Duct and plenum leakage can be a major source for energy inefficiencies in any building type. Both leakage to outside of the building and leakage to the interior can greatly affect system performance. Leakage to the exterior is a waste of tempered air. Leakage to interior of a building can introduce air into a space, fighting local temperature and humidity control or cause inadequate air flows to satisfy a room’s air exchange demands.

Most air systems use above-ceiling return plenum. When the supply leaks above the ceiling space, that tempered air simply short cycles straight to the return, never entering the occupied space. Beside inefficiencies, duct leakage can create an acoustically loud environment. Occupant safety can also come into question as that room ventilation can be affected. Limited supply of fresh air into a space and inadequate exhaust of production or laboratory waste are two examples of safety issues caused by duct leakage.

New Construction Leak Testing

Pro-MEC Engineering is a third party testing agent capable of leak testing all duct systems. Our experienced professionals assist in locating and repairing any areas of leakage making for a successful inspection.
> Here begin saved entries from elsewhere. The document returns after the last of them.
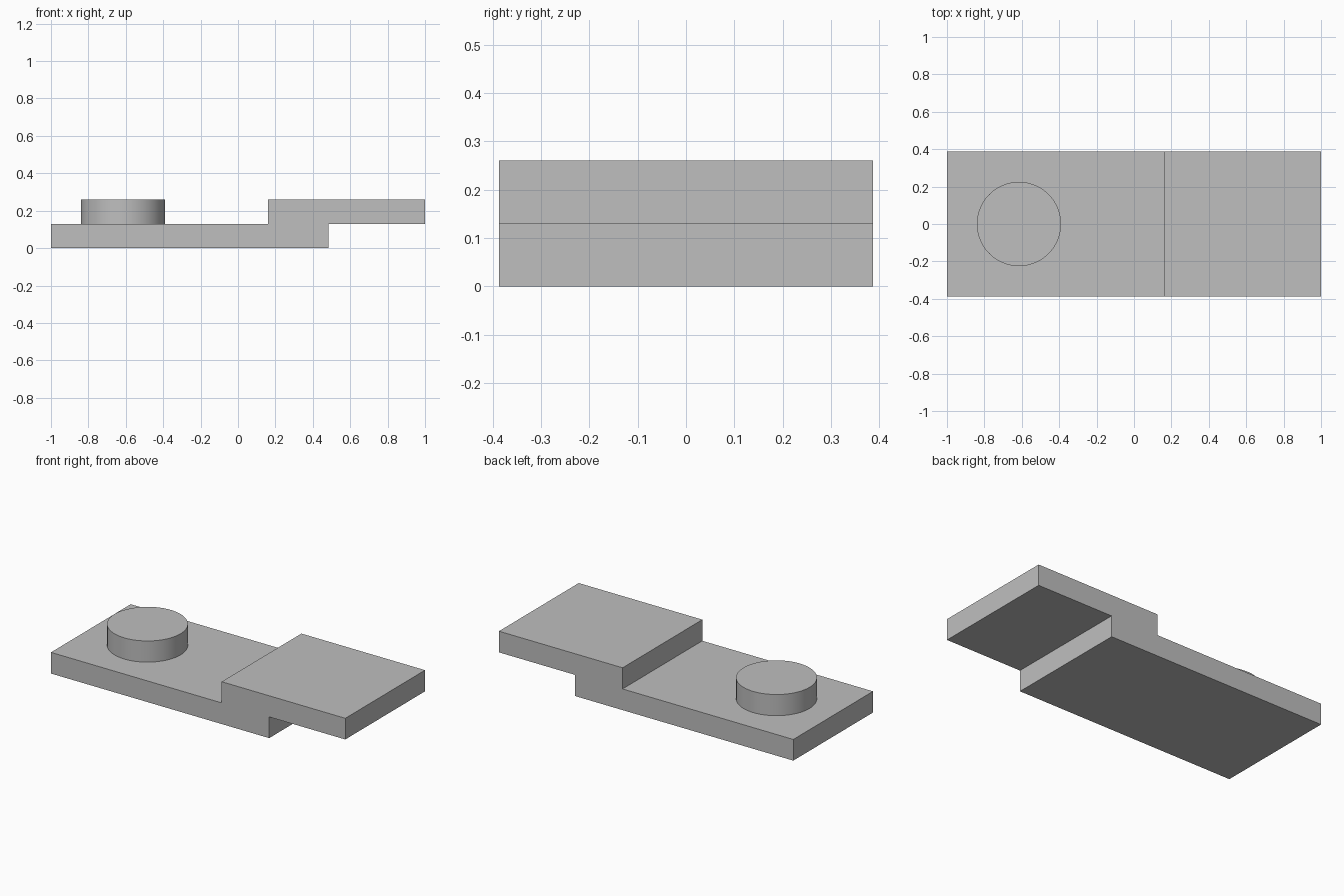
import bpy
import bmesh
from mathutils import Matrix, Vector

cube = bpy.data.objects.get("Cube")
if cube:
    bpy.data.objects.remove(cube, do_unlink=True)

# Single plain grey
grey = bpy.data.materials.new("mid_grey")
grey.use_nodes = True
colour = (0.52, 0.52, 0.52, 1)
grey.diffuse_color = colour
grey.node_tree.nodes["Principled BSDF"].inputs["Base Color"].default_value = colour

HALF_WIDTH = 0.387
STEP = 0.13
TOP = 0.26


def add_object(name, bm):
    bmesh.ops.recalc_face_normals(bm, faces=bm.faces)
    mesh = bpy.data.meshes.new(name)
    bm.to_mesh(mesh)
    bm.free()
    mesh.materials.append(grey)
    obj = bpy.data.objects.new(name, mesh)
    bpy.context.collection.objects.link(obj)
    return obj


# Stepped plate: side profile extruded across the width
profile = [(-1, 0), (0.483, 0), (0.483, STEP), (1, STEP),
           (1, TOP), (0.16, TOP), (0.16, STEP), (-1, STEP)]
bm = bmesh.new()
face = bm.faces.new([bm.verts.new((x, -HALF_WIDTH, z)) for x, z in profile])
result = bmesh.ops.extrude_face_region(bm, geom=[face])
moved = [v for v in result["geom"] if isinstance(v, bmesh.types.BMVert)]
bmesh.ops.translate(bm, verts=moved, vec=Vector((0, 2 * HALF_WIDTH, 0)))
add_object("stepped_plate", bm)

# Round peg standing on the lower step
bm = bmesh.new()
bmesh.ops.create_cone(bm, cap_ends=True, segments=64, radius1=0.225, radius2=0.225,
                      depth=TOP - STEP,
                      matrix=Matrix.Translation((-0.615, 0, (TOP + STEP) / 2)))
peg = add_object("round_peg", bm)
bpy.ops.object.select_all(action="DESELECT")
peg.select_set(True)
bpy.context.view_layer.objects.active = peg
bpy.ops.object.shade_smooth_by_angle()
Pro-MEC works with the design engineers to formulate a plan that is efficient and acceptable to all job specification requirements.

Existing Building Leak Testing

Leakage testing in existing buildings has proven to cause dramatic savings in building energy consumption while increasing occupant comfort. Identifying and sealing leakage areas in ductwork and plenums can help mechanical equipment return to designed operation. Many times mechanical renovations can be satisfied by exclusively performing duct sealing. New systems will not have to be purchased and ductwork will not have to be installed. Architectural plenum air leakage has also been found to be a main source of inadequacies in airflow. High returns on investments have been achieved by simply sealing and verifying air tightness in air plenums and ductwork.

Picture shown below is courtesy of mcgillairflow.com